This scholarly work explores the causes precipitating the collapse of the nuclear industry during the late 1970s and early 1980s, viewing the nuclear energy sector as a paradigmatic example of the fundamental incompatibility between democracy and capitalism. Though he never explicitly blames either capitalism or democracy, author John L. Campbell explains how the fact that the two are governed by contradictory decision-making logics ultimately doomed the nuclear industry during the time period he examines. Campbell considers policy constraints and faliures in industry and government, such as a lack of standardization in reactor construction and the U.S. Atomic Energy Commission’s (AEC) inability to craft a reactor...
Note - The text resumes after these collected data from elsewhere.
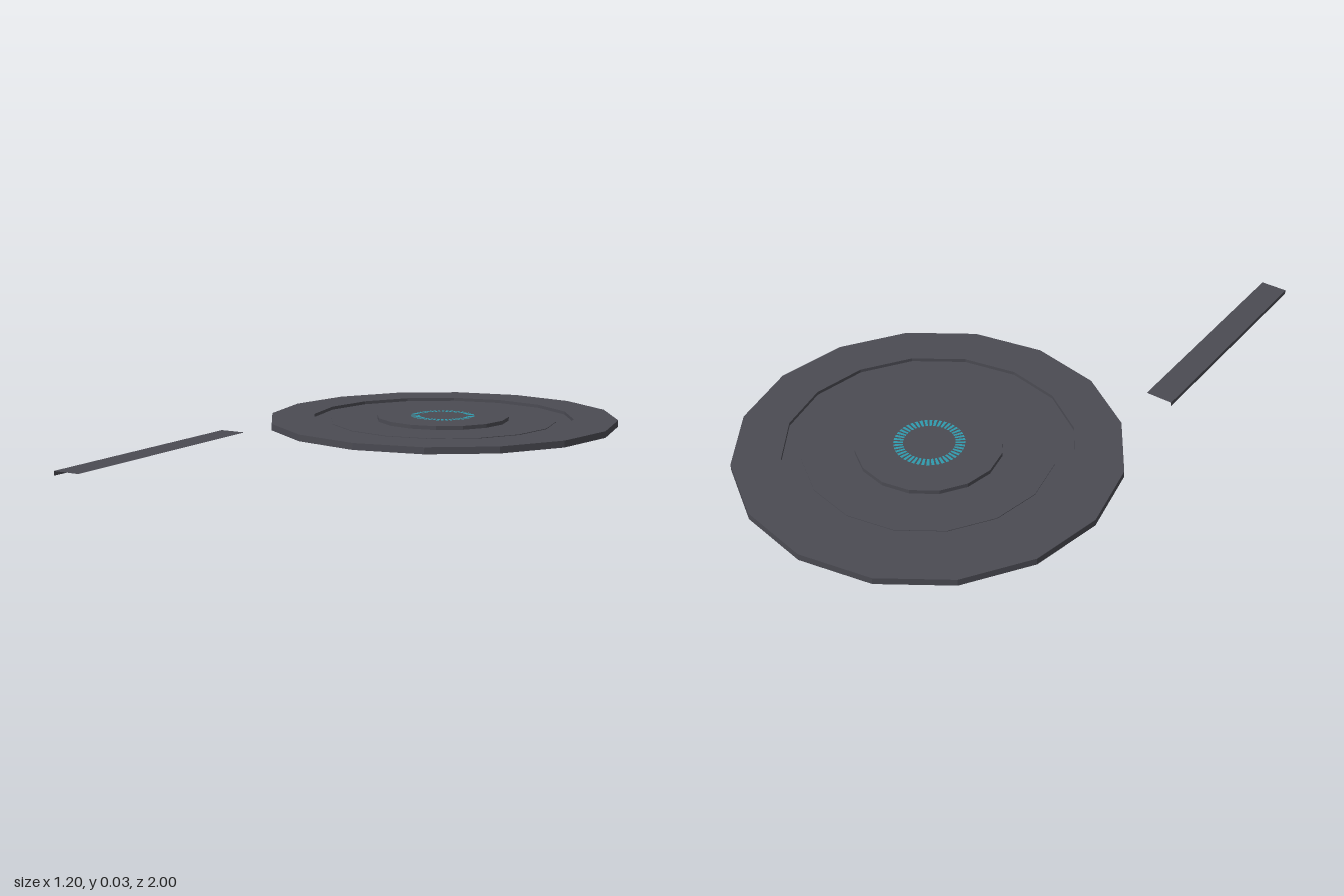
import * as THREE from 'three';
import { mergeGeometries } from 'three/addons/utils/BufferGeometryUtils.js';

const charcoal = new THREE.MeshStandardMaterial({ color: 0x4b4b53, flatShading: true, side: THREE.DoubleSide });
charcoal.name = 'charcoal';
const teal = new THREE.MeshStandardMaterial({ color: 0x2f9aad, flatShading: true, side: THREE.DoubleSide });
teal.name = 'teal';

const SIDES = 16;
const CENTRE_Z = -0.4;
const TOP = 0.026;

// Thin pressed sheet turned from [radius, height] pairs, outside to inside
function turned(name, profile) {
  const points = profile.map(([r, y]) => new THREE.Vector2(r, y));
  const mesh = new THREE.Mesh(new THREE.LatheGeometry(points, SIDES), charcoal);
  mesh.name = name;
  return mesh;
}

// Ring of short radial dashes on both faces of the centre sheet
function dashRing(inner, outer, count) {
  const step = (Math.PI * 2) / count;
  const dashes = [];
  for (const y of [TOP + 0.0006, TOP - 0.0006]) {
    for (let i = 0; i < count; i++) {
      const dash = new THREE.RingGeometry(inner, outer, 1, 1, i * step, step * 0.6);
      dash.rotateX(-Math.PI / 2);
      dash.translate(0, y, 0);
      dashes.push(dash);
    }
  }
  const mesh = new THREE.Mesh(mergeGeometries(dashes), teal);
  mesh.name = 'glowRing';
  return mesh;
}

export function createModel() {
  const model = new THREE.Group();
  model.name = 'floorPad';

  // Round pad: raised rim, sunken channel and raised centre
  const pad = new THREE.Group();
  pad.name = 'pad';
  pad.position.z = CENTRE_Z;
  pad.add(
    turned('outerRim', [[0.6, 0], [0.6, 0.022], [0.45, 0.022], [0.45, 0.011]]),
    turned('channel', [[0.45, 0.011], [0.39, 0.011], [0.39, 0.013], [0.228, 0.013]]),
    turned('centrePlate', [[0.228, 0.013], [0.228, TOP], [0, TOP]]),
    dashRing(0.08, 0.11, 44)
  );
  model.add(pad);

  // Separate strip: a top sheet with a flange folded down on its outer side
  const strip = new THREE.Group();
  strip.name = 'edgeStrip';
  strip.position.set(-0.453, 0.021, 0.602);
  const width = 0.09, length = 0.796, drop = 0.014;
  const sheet = new THREE.Mesh(new THREE.PlaneGeometry(width, length).rotateX(-Math.PI / 2), charcoal);
  sheet.name = 'stripTop';
  const flange = new THREE.Mesh(new THREE.PlaneGeometry(length, drop).rotateY(-Math.PI / 2), charcoal);
  flange.name = 'stripFlange';
  flange.position.set(-width / 2, -drop / 2, 0);
  strip.add(sheet, flange);
  model.add(strip);

  return model;
}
This scholarly work explores the causes precipitating the collapse of the nuclear industry during the late 1970s and early 1980s, viewing the nuclear energy sector as a paradigmatic example of the fundamental incompatibility between democracy and capitalism. Though he never explicitly blames either capitalism or democracy, author John L. Campbell explains how the fact that the two are governed by contradictory decision-making logics ultimately doomed the nuclear industry during the time period he examines. Campbell considers policy constraints and faliures in industry and government, such as a lack of standardization in reactor construction and the U.S. Atomic Energy Commission’s (AEC) inability to craft a reactor...